* Dataset entries:
○ ○ ○ ○ ○ ○ ○

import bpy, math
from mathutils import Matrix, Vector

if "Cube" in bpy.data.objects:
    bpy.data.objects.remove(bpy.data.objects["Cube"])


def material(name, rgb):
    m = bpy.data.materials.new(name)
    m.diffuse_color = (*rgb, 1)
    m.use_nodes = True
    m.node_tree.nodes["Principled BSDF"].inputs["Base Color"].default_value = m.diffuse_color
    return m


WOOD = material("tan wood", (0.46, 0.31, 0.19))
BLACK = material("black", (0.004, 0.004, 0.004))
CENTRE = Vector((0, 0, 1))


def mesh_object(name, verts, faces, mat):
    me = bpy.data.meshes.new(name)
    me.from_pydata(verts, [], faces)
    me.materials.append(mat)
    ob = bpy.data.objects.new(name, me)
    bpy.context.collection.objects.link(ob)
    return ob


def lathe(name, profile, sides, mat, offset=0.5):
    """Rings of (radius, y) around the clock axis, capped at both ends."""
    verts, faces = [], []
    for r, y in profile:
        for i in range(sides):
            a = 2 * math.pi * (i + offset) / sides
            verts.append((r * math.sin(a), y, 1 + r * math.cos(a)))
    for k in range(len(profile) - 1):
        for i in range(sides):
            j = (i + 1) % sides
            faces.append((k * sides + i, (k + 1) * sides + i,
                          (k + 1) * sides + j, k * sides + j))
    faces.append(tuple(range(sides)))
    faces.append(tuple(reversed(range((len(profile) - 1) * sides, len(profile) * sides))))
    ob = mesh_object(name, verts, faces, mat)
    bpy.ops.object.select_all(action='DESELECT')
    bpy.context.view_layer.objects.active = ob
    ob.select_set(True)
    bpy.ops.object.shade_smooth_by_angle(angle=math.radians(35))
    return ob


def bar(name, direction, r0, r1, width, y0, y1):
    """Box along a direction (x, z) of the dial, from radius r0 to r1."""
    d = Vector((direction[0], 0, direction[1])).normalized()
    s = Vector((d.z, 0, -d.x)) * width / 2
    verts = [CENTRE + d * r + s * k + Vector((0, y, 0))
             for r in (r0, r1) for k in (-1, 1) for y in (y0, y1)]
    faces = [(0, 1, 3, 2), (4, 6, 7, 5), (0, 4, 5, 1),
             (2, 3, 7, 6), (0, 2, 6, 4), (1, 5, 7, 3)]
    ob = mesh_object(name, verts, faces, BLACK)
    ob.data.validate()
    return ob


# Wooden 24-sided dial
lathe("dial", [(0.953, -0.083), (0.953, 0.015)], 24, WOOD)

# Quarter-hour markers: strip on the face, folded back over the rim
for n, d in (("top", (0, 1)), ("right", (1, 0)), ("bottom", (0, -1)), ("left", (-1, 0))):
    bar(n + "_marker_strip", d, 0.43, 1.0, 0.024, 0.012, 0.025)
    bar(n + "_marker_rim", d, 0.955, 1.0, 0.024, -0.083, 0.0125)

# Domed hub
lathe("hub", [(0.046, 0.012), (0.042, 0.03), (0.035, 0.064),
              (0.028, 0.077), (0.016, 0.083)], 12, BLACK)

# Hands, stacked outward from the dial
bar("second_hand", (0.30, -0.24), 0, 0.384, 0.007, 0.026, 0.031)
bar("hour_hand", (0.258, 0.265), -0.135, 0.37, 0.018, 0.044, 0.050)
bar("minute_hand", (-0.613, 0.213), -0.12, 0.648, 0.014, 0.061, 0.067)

○ ○ ○ ○ ○ ○ ○

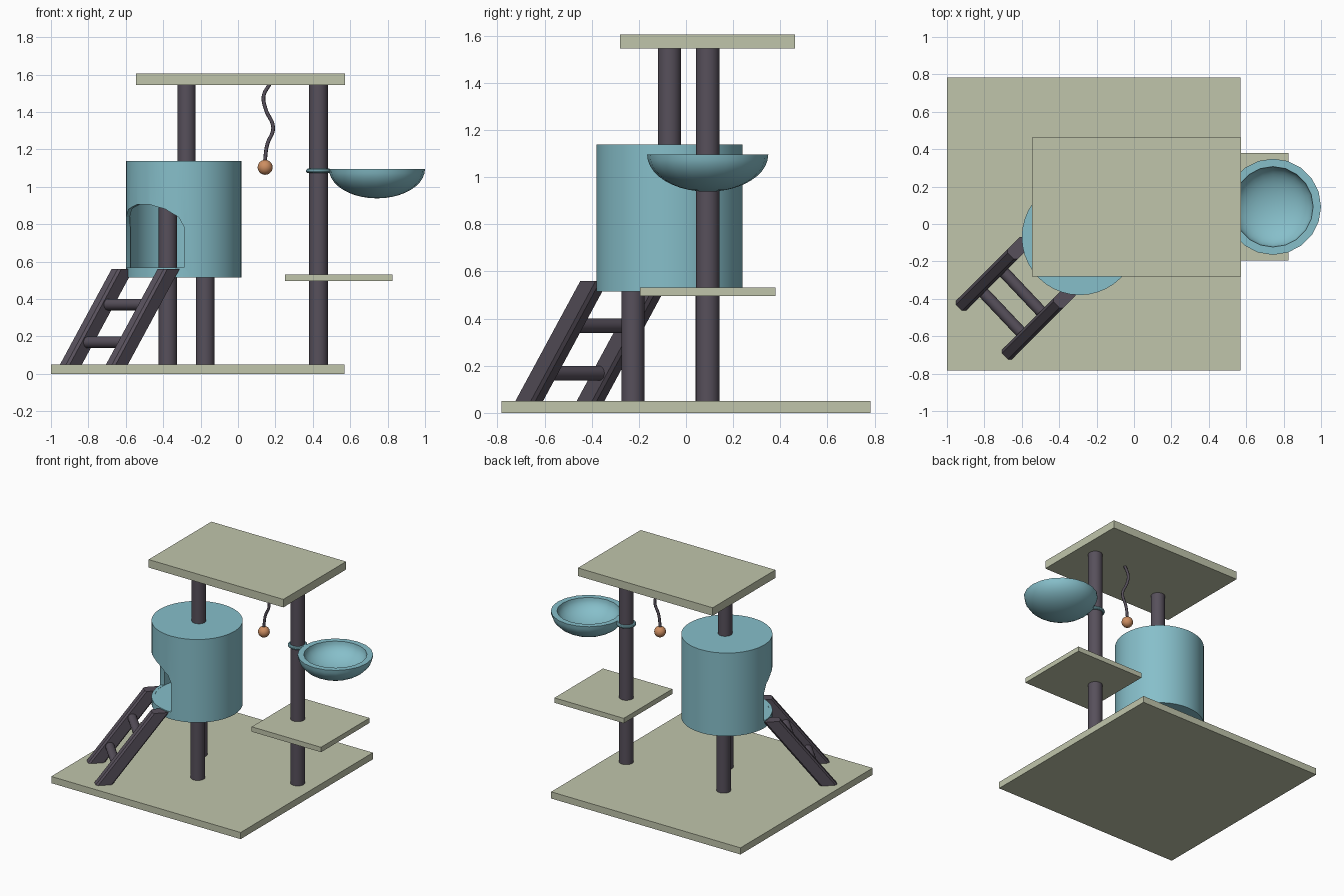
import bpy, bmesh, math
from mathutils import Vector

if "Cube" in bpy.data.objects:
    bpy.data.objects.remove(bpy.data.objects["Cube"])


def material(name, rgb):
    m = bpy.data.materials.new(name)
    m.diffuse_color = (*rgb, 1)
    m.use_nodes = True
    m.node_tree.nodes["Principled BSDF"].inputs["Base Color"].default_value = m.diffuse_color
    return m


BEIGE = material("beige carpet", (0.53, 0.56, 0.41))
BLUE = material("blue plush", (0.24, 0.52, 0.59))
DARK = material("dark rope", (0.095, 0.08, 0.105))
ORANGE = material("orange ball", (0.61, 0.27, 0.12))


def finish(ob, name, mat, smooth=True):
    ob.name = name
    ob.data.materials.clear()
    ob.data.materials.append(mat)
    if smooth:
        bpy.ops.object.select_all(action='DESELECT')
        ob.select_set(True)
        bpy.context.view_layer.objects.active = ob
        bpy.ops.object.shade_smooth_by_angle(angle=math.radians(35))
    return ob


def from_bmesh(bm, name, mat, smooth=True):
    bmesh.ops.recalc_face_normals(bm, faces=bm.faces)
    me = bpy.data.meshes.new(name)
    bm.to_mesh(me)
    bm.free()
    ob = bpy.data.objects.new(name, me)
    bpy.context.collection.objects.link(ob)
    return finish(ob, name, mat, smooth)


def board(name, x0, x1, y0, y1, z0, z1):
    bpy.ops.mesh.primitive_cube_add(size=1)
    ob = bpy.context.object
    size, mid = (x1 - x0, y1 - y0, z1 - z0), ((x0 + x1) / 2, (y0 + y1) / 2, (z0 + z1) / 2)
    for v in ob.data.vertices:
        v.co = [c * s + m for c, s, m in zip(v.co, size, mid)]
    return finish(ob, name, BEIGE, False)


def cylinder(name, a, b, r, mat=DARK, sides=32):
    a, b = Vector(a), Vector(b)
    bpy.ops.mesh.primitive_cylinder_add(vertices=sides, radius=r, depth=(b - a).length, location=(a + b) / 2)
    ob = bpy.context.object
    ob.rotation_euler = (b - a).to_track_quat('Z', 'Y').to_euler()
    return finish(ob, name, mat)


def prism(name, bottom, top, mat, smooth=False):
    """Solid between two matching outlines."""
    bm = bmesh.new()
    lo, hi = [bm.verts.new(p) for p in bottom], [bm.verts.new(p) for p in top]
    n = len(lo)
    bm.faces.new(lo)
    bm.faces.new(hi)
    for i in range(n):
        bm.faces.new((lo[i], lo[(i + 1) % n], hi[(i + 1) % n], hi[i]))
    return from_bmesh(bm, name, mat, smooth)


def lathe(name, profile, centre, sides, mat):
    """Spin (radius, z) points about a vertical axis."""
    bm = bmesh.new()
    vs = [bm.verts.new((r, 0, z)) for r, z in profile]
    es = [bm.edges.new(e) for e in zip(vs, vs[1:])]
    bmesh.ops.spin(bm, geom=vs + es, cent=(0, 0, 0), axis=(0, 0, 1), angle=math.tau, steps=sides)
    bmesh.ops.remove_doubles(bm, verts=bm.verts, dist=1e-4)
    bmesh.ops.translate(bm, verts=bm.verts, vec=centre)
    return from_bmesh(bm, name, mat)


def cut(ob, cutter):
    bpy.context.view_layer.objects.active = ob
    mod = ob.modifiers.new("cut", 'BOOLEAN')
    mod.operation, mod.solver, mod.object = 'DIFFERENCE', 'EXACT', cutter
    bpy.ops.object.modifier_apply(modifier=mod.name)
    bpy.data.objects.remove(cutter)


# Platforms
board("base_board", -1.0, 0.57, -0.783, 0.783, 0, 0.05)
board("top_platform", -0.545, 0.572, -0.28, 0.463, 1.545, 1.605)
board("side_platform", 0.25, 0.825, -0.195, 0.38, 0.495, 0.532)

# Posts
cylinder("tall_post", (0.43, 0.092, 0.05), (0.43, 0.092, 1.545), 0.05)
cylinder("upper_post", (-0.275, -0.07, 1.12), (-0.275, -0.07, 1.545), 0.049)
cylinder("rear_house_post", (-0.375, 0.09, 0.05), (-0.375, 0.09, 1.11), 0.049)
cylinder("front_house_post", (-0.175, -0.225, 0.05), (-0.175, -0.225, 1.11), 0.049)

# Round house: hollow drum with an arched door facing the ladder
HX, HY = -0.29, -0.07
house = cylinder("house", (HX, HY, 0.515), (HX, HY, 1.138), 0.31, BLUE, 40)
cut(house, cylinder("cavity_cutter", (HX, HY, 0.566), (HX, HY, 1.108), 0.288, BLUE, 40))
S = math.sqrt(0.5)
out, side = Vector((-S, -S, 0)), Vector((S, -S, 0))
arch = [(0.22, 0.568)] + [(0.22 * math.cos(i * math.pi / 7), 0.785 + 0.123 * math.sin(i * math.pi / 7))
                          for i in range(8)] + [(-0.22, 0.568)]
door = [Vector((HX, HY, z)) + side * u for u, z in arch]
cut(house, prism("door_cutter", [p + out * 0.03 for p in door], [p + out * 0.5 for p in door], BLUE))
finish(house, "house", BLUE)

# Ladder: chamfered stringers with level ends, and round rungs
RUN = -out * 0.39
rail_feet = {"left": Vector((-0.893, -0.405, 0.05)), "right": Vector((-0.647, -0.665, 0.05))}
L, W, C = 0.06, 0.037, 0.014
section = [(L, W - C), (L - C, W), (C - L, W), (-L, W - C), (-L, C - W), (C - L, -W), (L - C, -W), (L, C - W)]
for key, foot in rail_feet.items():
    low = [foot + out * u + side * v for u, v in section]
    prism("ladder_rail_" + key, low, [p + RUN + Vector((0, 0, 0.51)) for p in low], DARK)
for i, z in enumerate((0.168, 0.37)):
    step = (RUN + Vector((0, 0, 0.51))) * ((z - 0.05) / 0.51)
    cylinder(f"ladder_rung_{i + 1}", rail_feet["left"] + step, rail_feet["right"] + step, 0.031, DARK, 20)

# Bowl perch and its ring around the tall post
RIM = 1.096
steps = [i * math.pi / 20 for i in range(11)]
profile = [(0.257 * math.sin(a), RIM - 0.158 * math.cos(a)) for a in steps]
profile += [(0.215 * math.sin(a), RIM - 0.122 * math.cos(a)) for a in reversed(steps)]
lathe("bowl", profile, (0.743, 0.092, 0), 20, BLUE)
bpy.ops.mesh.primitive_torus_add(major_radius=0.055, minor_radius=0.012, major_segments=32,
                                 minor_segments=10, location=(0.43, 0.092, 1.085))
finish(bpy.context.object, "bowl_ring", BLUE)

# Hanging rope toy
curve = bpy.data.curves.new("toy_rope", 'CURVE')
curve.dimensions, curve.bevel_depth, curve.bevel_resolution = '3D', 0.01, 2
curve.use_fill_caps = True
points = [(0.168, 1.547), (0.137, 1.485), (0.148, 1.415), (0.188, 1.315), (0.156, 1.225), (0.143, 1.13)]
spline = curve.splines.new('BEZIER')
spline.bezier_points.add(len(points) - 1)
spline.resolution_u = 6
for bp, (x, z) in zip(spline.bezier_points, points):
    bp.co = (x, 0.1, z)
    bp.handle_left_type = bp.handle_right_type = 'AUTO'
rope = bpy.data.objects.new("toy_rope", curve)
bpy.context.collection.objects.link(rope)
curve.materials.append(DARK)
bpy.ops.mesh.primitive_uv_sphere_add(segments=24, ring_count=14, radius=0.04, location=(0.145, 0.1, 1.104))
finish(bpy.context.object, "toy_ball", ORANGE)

○ ○ ○ ○ ○ ○ ○

Write out, from the lines above, only those from the line with "0.463, 1.545, 1.605)" to the line with "door = [Vector((HX, HY, z))", exactly as given, including the first and the last.

* EXERCISE OUTPUT:
board("top_platform", -0.545, 0.572, -0.28, 0.463, 1.545, 1.605)
board("side_platform", 0.25, 0.825, -0.195, 0.38, 0.495, 0.532)

# Posts
cylinder("tall_post", (0.43, 0.092, 0.05), (0.43, 0.092, 1.545), 0.05)
cylinder("upper_post", (-0.275, -0.07, 1.12), (-0.275, -0.07, 1.545), 0.049)
cylinder("rear_house_post", (-0.375, 0.09, 0.05), (-0.375, 0.09, 1.11), 0.049)
cylinder("front_house_post", (-0.175, -0.225, 0.05), (-0.175, -0.225, 1.11), 0.049)

# Round house: hollow drum with an arched door facing the ladder
HX, HY = -0.29, -0.07
house = cylinder("house", (HX, HY, 0.515), (HX, HY, 1.138), 0.31, BLUE, 40)
cut(house, cylinder("cavity_cutter", (HX, HY, 0.566), (HX, HY, 1.108), 0.288, BLUE, 40))
S = math.sqrt(0.5)
out, side = Vector((-S, -S, 0)), Vector((S, -S, 0))
arch = [(0.22, 0.568)] + [(0.22 * math.cos(i * math.pi / 7), 0.785 + 0.123 * math.sin(i * math.pi / 7))
                          for i in range(8)] + [(-0.22, 0.568)]
door = [Vector((HX, HY, z)) + side * u for u, z in arch]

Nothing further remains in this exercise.